More recently, I’ve switched over to shooting most of my GigaPans with the 18 megapixel Canon T2i (current model is the Canon T3i). Paired with a Canon EF 70-300mm zoom lens, the improvement in my GigaPans over the Canon SX10 IS is best seen in these two GigaPans of Robbers Roost in the Southern Sierra Nevada Range, both shot at full zoom. To appreciate the difference in quality, zoom all the way in to the same spot on both.
Zoom In and Compare Detail
Top: Canon SX10 IS, Bottom: Canon T2i
These were both shot on an Epic 100 robot, so the only difference (besides lighting) is the camera/lens combination. Obviously, at the limit of zoom it makes a significant difference.

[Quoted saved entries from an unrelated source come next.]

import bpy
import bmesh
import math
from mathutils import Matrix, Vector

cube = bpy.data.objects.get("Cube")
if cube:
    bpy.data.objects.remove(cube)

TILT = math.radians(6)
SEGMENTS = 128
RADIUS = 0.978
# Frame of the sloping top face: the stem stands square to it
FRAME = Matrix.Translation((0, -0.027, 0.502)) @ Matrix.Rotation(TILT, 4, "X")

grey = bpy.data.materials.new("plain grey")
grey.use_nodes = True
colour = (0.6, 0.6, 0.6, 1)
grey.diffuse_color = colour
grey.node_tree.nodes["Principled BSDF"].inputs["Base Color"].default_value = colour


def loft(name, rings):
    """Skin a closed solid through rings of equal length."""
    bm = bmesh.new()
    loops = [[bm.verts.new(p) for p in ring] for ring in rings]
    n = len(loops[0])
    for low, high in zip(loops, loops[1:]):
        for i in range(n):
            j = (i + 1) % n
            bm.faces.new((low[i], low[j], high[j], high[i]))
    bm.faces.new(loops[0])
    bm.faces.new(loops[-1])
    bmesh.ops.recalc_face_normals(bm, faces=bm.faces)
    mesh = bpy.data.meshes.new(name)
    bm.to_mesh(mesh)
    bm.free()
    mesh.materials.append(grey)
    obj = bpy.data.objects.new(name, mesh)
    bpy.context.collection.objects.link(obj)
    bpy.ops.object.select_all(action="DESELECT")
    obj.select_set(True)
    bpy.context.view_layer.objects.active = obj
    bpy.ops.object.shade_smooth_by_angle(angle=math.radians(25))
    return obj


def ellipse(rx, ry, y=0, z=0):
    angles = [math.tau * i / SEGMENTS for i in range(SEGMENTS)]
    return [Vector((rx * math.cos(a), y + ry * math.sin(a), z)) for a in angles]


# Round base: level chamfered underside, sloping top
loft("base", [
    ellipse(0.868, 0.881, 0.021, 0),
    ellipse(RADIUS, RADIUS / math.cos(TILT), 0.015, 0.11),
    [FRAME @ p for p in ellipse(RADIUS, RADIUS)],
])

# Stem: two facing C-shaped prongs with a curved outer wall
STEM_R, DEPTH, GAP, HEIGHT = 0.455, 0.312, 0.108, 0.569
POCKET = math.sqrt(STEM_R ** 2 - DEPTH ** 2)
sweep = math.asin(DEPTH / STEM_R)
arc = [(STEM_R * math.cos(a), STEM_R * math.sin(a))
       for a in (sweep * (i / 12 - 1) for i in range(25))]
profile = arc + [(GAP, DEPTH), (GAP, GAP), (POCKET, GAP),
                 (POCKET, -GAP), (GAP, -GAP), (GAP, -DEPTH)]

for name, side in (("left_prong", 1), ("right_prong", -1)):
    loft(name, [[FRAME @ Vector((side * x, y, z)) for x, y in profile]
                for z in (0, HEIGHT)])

Choosing a GigaPan robot and camera is clearly an important starting point, but I’d be remiss if I didn’t at least mention a bunch of the other equipment I use in GigaPanning. In the interest of brevity, I’ll just offer a brief bulleted list:
That should be enough to get you started.